Work order
When you reach the line in the data below that contains "bottom = top", please start repeating lines exactly, and stop after the line that contains "dist = R_BODY * cos(pi / SIDES) + 0.002", repeating nothing else.

[Dataset content — start]

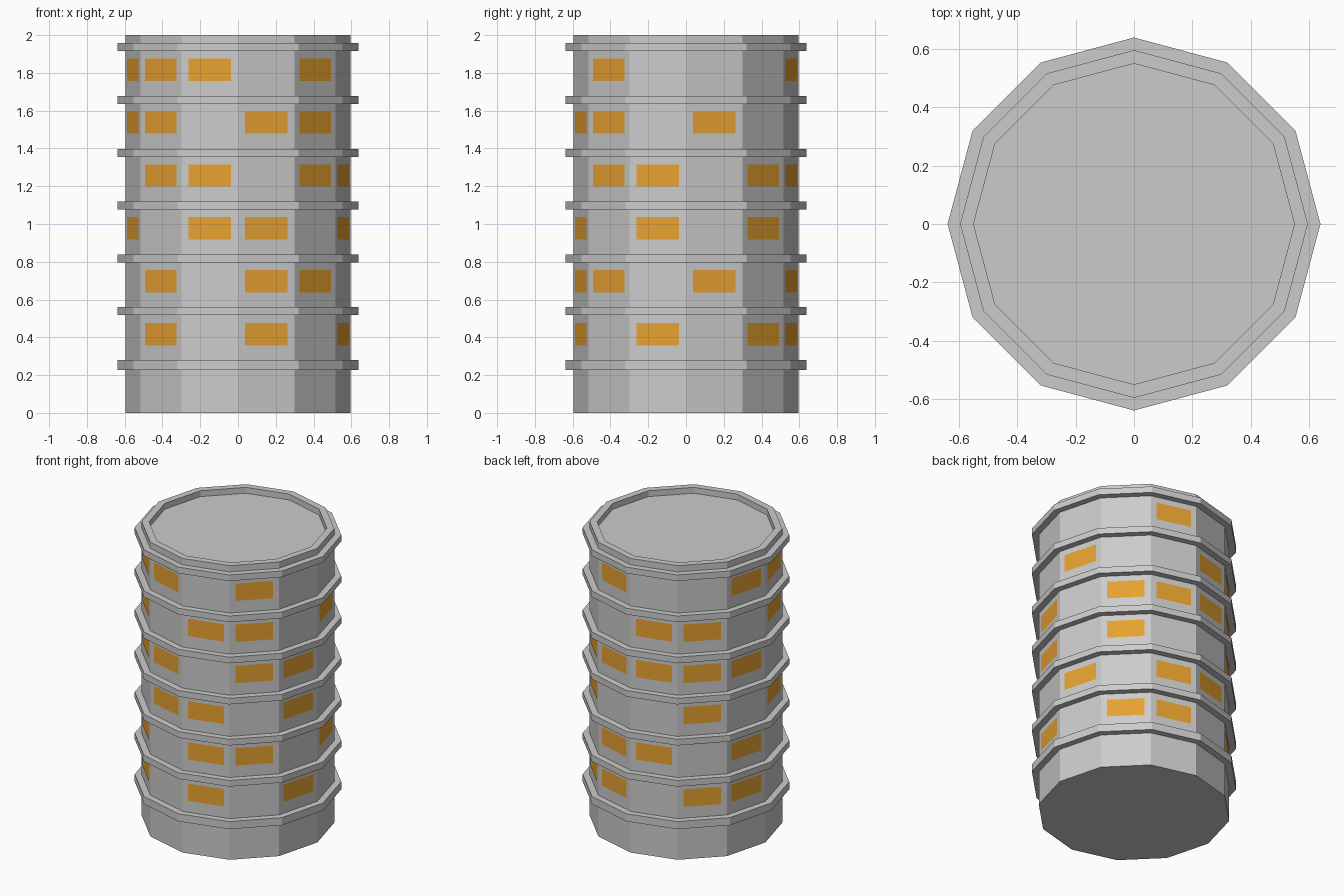
import bpy, bmesh
from math import cos, sin, pi, radians

if "Cube" in bpy.data.objects:
    bpy.data.objects.remove(bpy.data.objects["Cube"])

SIDES = 12
R_BODY, R_RING, R_ROOF = 0.596, 0.639, 0.55
FLOOR = 0.28


def finish(bm, name, mat=None, fix=True):
    if fix:
        bmesh.ops.recalc_face_normals(bm, faces=bm.faces)
    me = bpy.data.meshes.new(name)
    bm.to_mesh(me)
    bm.free()
    ob = bpy.data.objects.new(name, me)
    bpy.context.collection.objects.link(ob)
    if mat:
        me.materials.append(mat)
    return ob


def lathe(name, profile, closed):
    """Twelve-sided turning of (radius, z) points; an open profile gets end caps."""
    bm = bmesh.new()
    loops = [[bm.verts.new((r * cos(2 * pi * i / SIDES), r * sin(2 * pi * i / SIDES), z))
              for i in range(SIDES)] for r, z in profile]
    pairs = list(zip(loops, loops[1:]))
    if closed:
        pairs.append((loops[-1], loops[0]))
    for a, b in pairs:
        for i in range(SIDES):
            j = (i + 1) % SIDES
            bm.faces.new((a[i], a[j], b[j], b[i]))
    if not closed:
        bm.faces.new(loops[0][::-1])
        bm.faces.new(loops[-1])
    return finish(bm, name)


# Tower body with parapet and sunken roof
lathe("tower_body", [(R_BODY, 0), (R_BODY, 2), (R_ROOF, 2), (R_ROOF, 1.96)], False)

# Floor ledges; the lowest one is slightly thicker
for n in range(7):
    top = 0.28 + n * FLOOR - (0.001 * n / 2)
    bottom = top - (0.052 if n == 0 else 0.042)
    lathe(f"ledge_{n + 1}", [(0.58, bottom), (R_RING, bottom), (R_RING, top), (0.58, top)], True)

# Lit windows: wall sides used on each floor, counted anticlockwise from +x
lit = [
    (1, 2, 4, 5, 7, 9, 11),
    (0, 2, 3, 5, 7, 9, 10),
    (1, 4, 6, 8, 9, 11),
    (1, 2, 3, 4, 5, 7, 8, 10, 11),
    (0, 3, 4, 6, 7, 9, 10),
    (2, 5, 6, 7, 8, 10),
]
amber = bpy.data.materials.new("amber_window")
amber.diffuse_color = (0.80, 0.36, 0.03, 1)
amber.use_nodes = True
amber.node_tree.nodes["Principled BSDF"].inputs["Base Color"].default_value = amber.diffuse_color

W, H = 0.117, 0.059
dist = R_BODY * cos(pi / SIDES) + 0.002
for n, sides in enumerate(lit):
    bm = bmesh.new()
    zc = 0.417 + n * FLOOR
    for k in sides:
        a = radians(15 + 30 * k)
        bm.faces.new([bm.verts.new((dist * cos(a) - u * sin(a), dist * sin(a) + u * cos(a), zc + v))
                      for u, v in ((-W, -H), (W, -H), (W, H), (-W, H))])
    finish(bm, f"windows_floor_{n + 1}", amber, fix=False)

[Dataset content — finish]

Answer to this problem
    bottom = top - (0.052 if n == 0 else 0.042)
    lathe(f"ledge_{n + 1}", [(0.58, bottom), (R_RING, bottom), (R_RING, top), (0.58, top)], True)

# Lit windows: wall sides used on each floor, counted anticlockwise from +x
lit = [
    (1, 2, 4, 5, 7, 9, 11),
    (0, 2, 3, 5, 7, 9, 10),
    (1, 4, 6, 8, 9, 11),
    (1, 2, 3, 4, 5, 7, 8, 10, 11),
    (0, 3, 4, 6, 7, 9, 10),
    (2, 5, 6, 7, 8, 10),
]
amber = bpy.data.materials.new("amber_window")
amber.diffuse_color = (0.80, 0.36, 0.03, 1)
amber.use_nodes = True
amber.node_tree.nodes["Principled BSDF"].inputs["Base Color"].default_value = amber.diffuse_color

W, H = 0.117, 0.059
dist = R_BODY * cos(pi / SIDES) + 0.002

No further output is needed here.